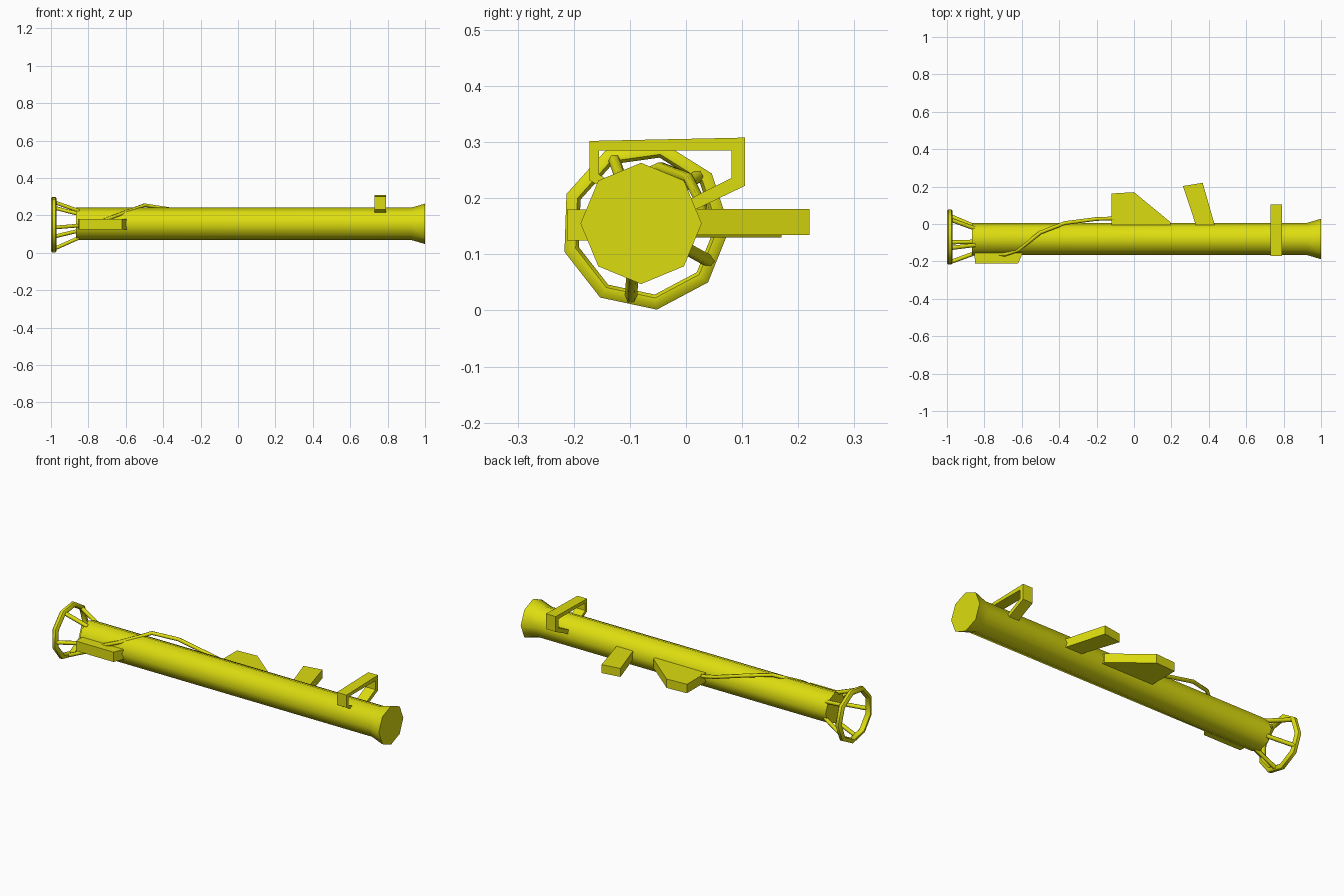
import bpy, bmesh
from math import cos, sin, radians, pi
from mathutils import Vector

if "Cube" in bpy.data.objects:
    bpy.data.objects.remove(bpy.data.objects["Cube"])

CY, CZ = -0.08, 0.155          # tube axis
paint = bpy.data.materials.new("yellow paint")
paint.diffuse_color = (0.72, 0.72, 0.005, 1)
paint.use_nodes = True
paint.node_tree.nodes["Principled BSDF"].inputs["Base Color"].default_value = paint.diffuse_color


def make(name, verts, faces, smooth=None):
    me = bpy.data.meshes.new(name)
    me.from_pydata(verts, [], faces)
    bm = bmesh.new()
    bm.from_mesh(me)
    bmesh.ops.recalc_face_normals(bm, faces=bm.faces)
    bm.to_mesh(me)
    bm.free()
    me.materials.append(paint)
    ob = bpy.data.objects.new(name, me)
    bpy.context.collection.objects.link(ob)
    if smooth:
        bpy.ops.object.select_all(action='DESELECT')
        ob.select_set(True)
        bpy.context.view_layer.objects.active = ob
        bpy.ops.object.shade_smooth_by_angle(angle=radians(smooth))
    return ob


def loft(name, rings, closed=False, smooth=None):
    """Skin equal-sized rings, capping the ends unless closed."""
    n, m = len(rings[0]), len(rings)
    verts = [p for r in rings for p in r]
    faces = []
    for i in range(m if closed else m - 1):
        a, b = i * n, ((i + 1) % m) * n
        faces += [(a + j, a + (j + 1) % n, b + (j + 1) % n, b + j) for j in range(n)]
    if not closed:
        faces += [tuple(range(n)), tuple(range((m - 1) * n, m * n))]
    return make(name, verts, faces, smooth)


def circle(x, r, n, start=0, cy=CY, cz=CZ):
    return [(x, cy + r * cos(radians(start) + 2 * pi * k / n),
             cz + r * sin(radians(start) + 2 * pi * k / n)) for k in range(n)]


def rod(name, pts, r, n=6):
    pts = [Vector(p) for p in pts]
    rings = []
    for i, p in enumerate(pts):
        d = (pts[min(i + 1, len(pts) - 1)] - pts[max(i - 1, 0)]).normalized()
        u = d.cross(Vector((0, 0, 1))).normalized()
        v = d.cross(u)
        rings.append([p + r * (cos(2 * pi * k / n) * u + sin(2 * pi * k / n) * v)
                      for k in range(n)])
    return loft(name, rings, smooth=65)


def slab(name, outline, z0, z1):
    return loft(name, [[(x, y, z) for x, y in outline] for z in (z0, z1)])


# launch tube with flared muzzle
loft("launch_tube", [circle(x, r, 8) for x, r in
                     ((-0.865, 0.086), (0.925, 0.086), (1.0, 0.108))], smooth=50)

# rear guard ring: nine sides with a bevelled section
section = ((-1, 0.130), (-1, 0.142), (-0.993, 0.151), (-0.977, 0.151),
           (-0.97, 0.142), (-0.97, 0.130), (-0.977, 0.124), (-0.993, 0.124))
ring = []
for k in range(9):
    a = radians(-82 + 40 * k)
    ring.append([(x, -0.073 + r * cos(a), 0.151 + r * sin(a)) for x, r in section])
loft("rear_guard_ring", ring, closed=True, smooth=50)

# five struts holding the ring
for k in range(5):
    a = radians(43 + 72 * k)
    rod(f"ring_strut_{k + 1}",
        [(-0.98, -0.073 + 0.131 * cos(a), 0.151 + 0.131 * sin(a)),
         (-0.85, CY + 0.076 * cos(a), CZ + 0.076 * sin(a))], 0.011)

# side box, shoulder stock and hand grip
slab("side_box", [(-0.855, -0.12), (-0.85, -0.212), (-0.62, -0.212), (-0.58, -0.12)],
     0.125, 0.18)
slab("shoulder_stock", [(-0.12, -0.05), (-0.12, 0.163), (0.0, 0.17), (0.195, 0.01),
                        (0.195, -0.05)], 0.13, 0.18)
slab("hand_grip", [(0.345, -0.05), (0.262, 0.203), (0.367, 0.22), (0.43, 0.0),
                   (0.43, -0.05)], 0.134, 0.181)

# firing cable wrapping over the tube
rod("firing_cable", [(-0.76, -0.16, 0.155), (-0.69, -0.163, 0.185), (-0.62, -0.14, 0.21),
                     (-0.5, -0.045, 0.255), (-0.37, 0.005, 0.235),
                     (-0.2, 0.027, 0.19), (-0.1, 0.03, 0.17)], 0.01)

# sight frame: bent band swept along x
outer = [(-0.10, 0.19), (-0.172, 0.232), (-0.172, 0.302), (0.105, 0.308),
         (0.105, 0.222), (-0.02, 0.162)]
inner = [(-0.09, 0.205), (-0.155, 0.242), (-0.155, 0.285), (0.081, 0.285),
         (0.081, 0.236), (-0.03, 0.18)]
loft("sight_frame", [[(0.73, *o), (0.79, *o), (0.79, *i), (0.73, *i)]
                     for o, i in zip(outer, inner)])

|---|

▶ ASSIGNMENT: Determine how many lines of the material above contain "paint", and give that number with no other words.

▶ REPLY: 5